>>>

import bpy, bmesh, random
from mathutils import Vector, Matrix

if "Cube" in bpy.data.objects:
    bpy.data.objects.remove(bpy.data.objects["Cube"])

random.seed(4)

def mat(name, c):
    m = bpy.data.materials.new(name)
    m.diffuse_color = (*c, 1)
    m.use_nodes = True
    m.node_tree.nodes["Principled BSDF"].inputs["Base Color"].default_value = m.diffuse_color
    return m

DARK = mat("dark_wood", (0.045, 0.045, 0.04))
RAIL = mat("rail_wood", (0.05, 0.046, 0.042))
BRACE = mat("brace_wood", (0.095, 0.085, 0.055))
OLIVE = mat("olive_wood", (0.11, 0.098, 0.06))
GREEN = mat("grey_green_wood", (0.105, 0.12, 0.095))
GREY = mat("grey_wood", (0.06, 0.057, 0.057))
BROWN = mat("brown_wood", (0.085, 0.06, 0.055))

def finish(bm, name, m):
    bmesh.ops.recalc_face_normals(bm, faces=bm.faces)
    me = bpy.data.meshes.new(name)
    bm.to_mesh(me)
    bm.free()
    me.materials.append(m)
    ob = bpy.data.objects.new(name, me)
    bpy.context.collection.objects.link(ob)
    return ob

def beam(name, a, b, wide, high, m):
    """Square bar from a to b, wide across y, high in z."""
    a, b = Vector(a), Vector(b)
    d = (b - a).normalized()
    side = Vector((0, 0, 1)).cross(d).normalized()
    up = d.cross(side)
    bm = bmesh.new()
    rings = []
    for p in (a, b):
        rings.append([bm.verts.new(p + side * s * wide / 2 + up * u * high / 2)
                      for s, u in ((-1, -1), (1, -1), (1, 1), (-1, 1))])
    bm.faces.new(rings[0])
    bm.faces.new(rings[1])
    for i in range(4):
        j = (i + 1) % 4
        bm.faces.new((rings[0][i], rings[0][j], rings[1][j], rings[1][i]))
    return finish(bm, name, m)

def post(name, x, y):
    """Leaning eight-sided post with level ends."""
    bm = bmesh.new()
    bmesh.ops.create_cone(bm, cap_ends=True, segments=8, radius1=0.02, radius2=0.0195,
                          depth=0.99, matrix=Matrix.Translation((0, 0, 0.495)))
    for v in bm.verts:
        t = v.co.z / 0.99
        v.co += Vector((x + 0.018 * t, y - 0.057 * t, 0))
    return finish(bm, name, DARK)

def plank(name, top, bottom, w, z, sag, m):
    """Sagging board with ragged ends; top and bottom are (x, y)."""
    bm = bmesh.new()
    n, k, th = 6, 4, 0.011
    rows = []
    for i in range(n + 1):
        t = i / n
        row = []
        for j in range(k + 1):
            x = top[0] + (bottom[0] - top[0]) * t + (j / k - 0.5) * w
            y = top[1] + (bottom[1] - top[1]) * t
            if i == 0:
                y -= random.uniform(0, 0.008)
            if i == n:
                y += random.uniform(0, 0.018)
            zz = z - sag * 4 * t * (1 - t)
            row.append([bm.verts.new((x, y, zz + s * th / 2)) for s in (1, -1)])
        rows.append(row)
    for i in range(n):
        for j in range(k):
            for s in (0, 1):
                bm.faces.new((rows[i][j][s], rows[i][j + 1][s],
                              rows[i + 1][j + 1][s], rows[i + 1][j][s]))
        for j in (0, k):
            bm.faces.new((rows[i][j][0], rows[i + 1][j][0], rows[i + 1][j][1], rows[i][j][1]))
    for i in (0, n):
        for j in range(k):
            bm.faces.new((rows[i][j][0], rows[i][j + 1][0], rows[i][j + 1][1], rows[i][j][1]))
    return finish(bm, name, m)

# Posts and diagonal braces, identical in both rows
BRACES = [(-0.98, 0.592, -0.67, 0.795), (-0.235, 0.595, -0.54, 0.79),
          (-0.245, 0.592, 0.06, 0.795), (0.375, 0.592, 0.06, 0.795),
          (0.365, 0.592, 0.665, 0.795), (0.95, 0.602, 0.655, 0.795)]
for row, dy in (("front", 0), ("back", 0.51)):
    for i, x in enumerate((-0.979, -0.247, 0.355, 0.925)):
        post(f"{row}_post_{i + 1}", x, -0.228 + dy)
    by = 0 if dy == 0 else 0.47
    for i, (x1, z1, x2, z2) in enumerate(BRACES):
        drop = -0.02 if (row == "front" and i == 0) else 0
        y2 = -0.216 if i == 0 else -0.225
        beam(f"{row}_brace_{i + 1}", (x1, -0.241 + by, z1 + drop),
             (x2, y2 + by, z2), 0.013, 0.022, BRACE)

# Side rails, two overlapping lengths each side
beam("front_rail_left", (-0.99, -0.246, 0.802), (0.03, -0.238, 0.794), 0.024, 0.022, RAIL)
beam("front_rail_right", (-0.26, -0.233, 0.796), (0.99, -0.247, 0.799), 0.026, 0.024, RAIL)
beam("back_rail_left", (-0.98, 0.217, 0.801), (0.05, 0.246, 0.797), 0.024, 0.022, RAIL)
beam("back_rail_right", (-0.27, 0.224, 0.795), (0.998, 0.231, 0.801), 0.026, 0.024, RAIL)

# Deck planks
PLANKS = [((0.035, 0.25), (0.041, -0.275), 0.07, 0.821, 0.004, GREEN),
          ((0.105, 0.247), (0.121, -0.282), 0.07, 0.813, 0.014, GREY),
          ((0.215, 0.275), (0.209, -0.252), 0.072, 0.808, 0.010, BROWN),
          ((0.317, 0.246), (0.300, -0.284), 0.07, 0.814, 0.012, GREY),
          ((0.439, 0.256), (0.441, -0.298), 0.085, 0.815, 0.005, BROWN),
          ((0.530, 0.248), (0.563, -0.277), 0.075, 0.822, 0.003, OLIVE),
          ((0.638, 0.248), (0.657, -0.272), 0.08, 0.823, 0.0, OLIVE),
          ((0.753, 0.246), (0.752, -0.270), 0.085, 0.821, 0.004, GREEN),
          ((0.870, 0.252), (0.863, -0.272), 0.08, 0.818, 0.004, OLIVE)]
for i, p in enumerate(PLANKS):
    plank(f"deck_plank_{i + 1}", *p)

<<<

### Work task
Would you please restate all of the entries exactly?

### Task solution
import bpy, bmesh, random
from mathutils import Vector, Matrix

if "Cube" in bpy.data.objects:
    bpy.data.objects.remove(bpy.data.objects["Cube"])

random.seed(4)

def mat(name, c):
    m = bpy.data.materials.new(name)
    m.diffuse_color = (*c, 1)
    m.use_nodes = True
    m.node_tree.nodes["Principled BSDF"].inputs["Base Color"].default_value = m.diffuse_color
    return m

DARK = mat("dark_wood", (0.045, 0.045, 0.04))
RAIL = mat("rail_wood", (0.05, 0.046, 0.042))
BRACE = mat("brace_wood", (0.095, 0.085, 0.055))
OLIVE = mat("olive_wood", (0.11, 0.098, 0.06))
GREEN = mat("grey_green_wood", (0.105, 0.12, 0.095))
GREY = mat("grey_wood", (0.06, 0.057, 0.057))
BROWN = mat("brown_wood", (0.085, 0.06, 0.055))

def finish(bm, name, m):
    bmesh.ops.recalc_face_normals(bm, faces=bm.faces)
    me = bpy.data.meshes.new(name)
    bm.to_mesh(me)
    bm.free()
    me.materials.append(m)
    ob = bpy.data.objects.new(name, me)
    bpy.context.collection.objects.link(ob)
    return ob

def beam(name, a, b, wide, high, m):
    """Square bar from a to b, wide across y, high in z."""
    a, b = Vector(a), Vector(b)
    d = (b - a).normalized()
    side = Vector((0, 0, 1)).cross(d).normalized()
    up = d.cross(side)
    bm = bmesh.new()
    rings = []
    for p in (a, b):
        rings.append([bm.verts.new(p + side * s * wide / 2 + up * u * high / 2)
                      for s, u in ((-1, -1), (1, -1), (1, 1), (-1, 1))])
    bm.faces.new(rings[0])
    bm.faces.new(rings[1])
    for i in range(4):
        j = (i + 1) % 4
        bm.faces.new((rings[0][i], rings[0][j], rings[1][j], rings[1][i]))
    return finish(bm, name, m)

def post(name, x, y):
    """Leaning eight-sided post with level ends."""
    bm = bmesh.new()
    bmesh.ops.create_cone(bm, cap_ends=True, segments=8, radius1=0.02, radius2=0.0195,
                          depth=0.99, matrix=Matrix.Translation((0, 0, 0.495)))
    for v in bm.verts:
        t = v.co.z / 0.99
        v.co += Vector((x + 0.018 * t, y - 0.057 * t, 0))
    return finish(bm, name, DARK)

def plank(name, top, bottom, w, z, sag, m):
    """Sagging board with ragged ends; top and bottom are (x, y)."""
    bm = bmesh.new()
    n, k, th = 6, 4, 0.011
    rows = []
    for i in range(n + 1):
        t = i / n
        row = []
        for j in range(k + 1):
            x = top[0] + (bottom[0] - top[0]) * t + (j / k - 0.5) * w
            y = top[1] + (bottom[1] - top[1]) * t
            if i == 0:
                y -= random.uniform(0, 0.008)
            if i == n:
                y += random.uniform(0, 0.018)
            zz = z - sag * 4 * t * (1 - t)
            row.append([bm.verts.new((x, y, zz + s * th / 2)) for s in (1, -1)])
        rows.append(row)
    for i in range(n):
        for j in range(k):
            for s in (0, 1):
                bm.faces.new((rows[i][j][s], rows[i][j + 1][s],
                              rows[i + 1][j + 1][s], rows[i + 1][j][s]))
        for j in (0, k):
            bm.faces.new((rows[i][j][0], rows[i + 1][j][0], rows[i + 1][j][1], rows[i][j][1]))
    for i in (0, n):
        for j in range(k):
            bm.faces.new((rows[i][j][0], rows[i][j + 1][0], rows[i][j + 1][1], rows[i][j][1]))
    return finish(bm, name, m)

# Posts and diagonal braces, identical in both rows
BRACES = [(-0.98, 0.592, -0.67, 0.795), (-0.235, 0.595, -0.54, 0.79),
          (-0.245, 0.592, 0.06, 0.795), (0.375, 0.592, 0.06, 0.795),
          (0.365, 0.592, 0.665, 0.795), (0.95, 0.602, 0.655, 0.795)]
for row, dy in (("front", 0), ("back", 0.51)):
    for i, x in enumerate((-0.979, -0.247, 0.355, 0.925)):
        post(f"{row}_post_{i + 1}", x, -0.228 + dy)
    by = 0 if dy == 0 else 0.47
    for i, (x1, z1, x2, z2) in enumerate(BRACES):
        drop = -0.02 if (row == "front" and i == 0) else 0
        y2 = -0.216 if i == 0 else -0.225
        beam(f"{row}_brace_{i + 1}", (x1, -0.241 + by, z1 + drop),
             (x2, y2 + by, z2), 0.013, 0.022, BRACE)

# Side rails, two overlapping lengths each side
beam("front_rail_left", (-0.99, -0.246, 0.802), (0.03, -0.238, 0.794), 0.024, 0.022, RAIL)
beam("front_rail_right", (-0.26, -0.233, 0.796), (0.99, -0.247, 0.799), 0.026, 0.024, RAIL)
beam("back_rail_left", (-0.98, 0.217, 0.801), (0.05, 0.246, 0.797), 0.024, 0.022, RAIL)
beam("back_rail_right", (-0.27, 0.224, 0.795), (0.998, 0.231, 0.801), 0.026, 0.024, RAIL)

# Deck planks
PLANKS = [((0.035, 0.25), (0.041, -0.275), 0.07, 0.821, 0.004, GREEN),
          ((0.105, 0.247), (0.121, -0.282), 0.07, 0.813, 0.014, GREY),
          ((0.215, 0.275), (0.209, -0.252), 0.072, 0.808, 0.010, BROWN),
          ((0.317, 0.246), (0.300, -0.284), 0.07, 0.814, 0.012, GREY),
          ((0.439, 0.256), (0.441, -0.298), 0.085, 0.815, 0.005, BROWN),
          ((0.530, 0.248), (0.563, -0.277), 0.075, 0.822, 0.003, OLIVE),
          ((0.638, 0.248), (0.657, -0.272), 0.08, 0.823, 0.0, OLIVE),
          ((0.753, 0.246), (0.752, -0.270), 0.085, 0.821, 0.004, GREEN),
          ((0.870, 0.252), (0.863, -0.272), 0.08, 0.818, 0.004, OLIVE)]
for i, p in enumerate(PLANKS):
    plank(f"deck_plank_{i + 1}", *p)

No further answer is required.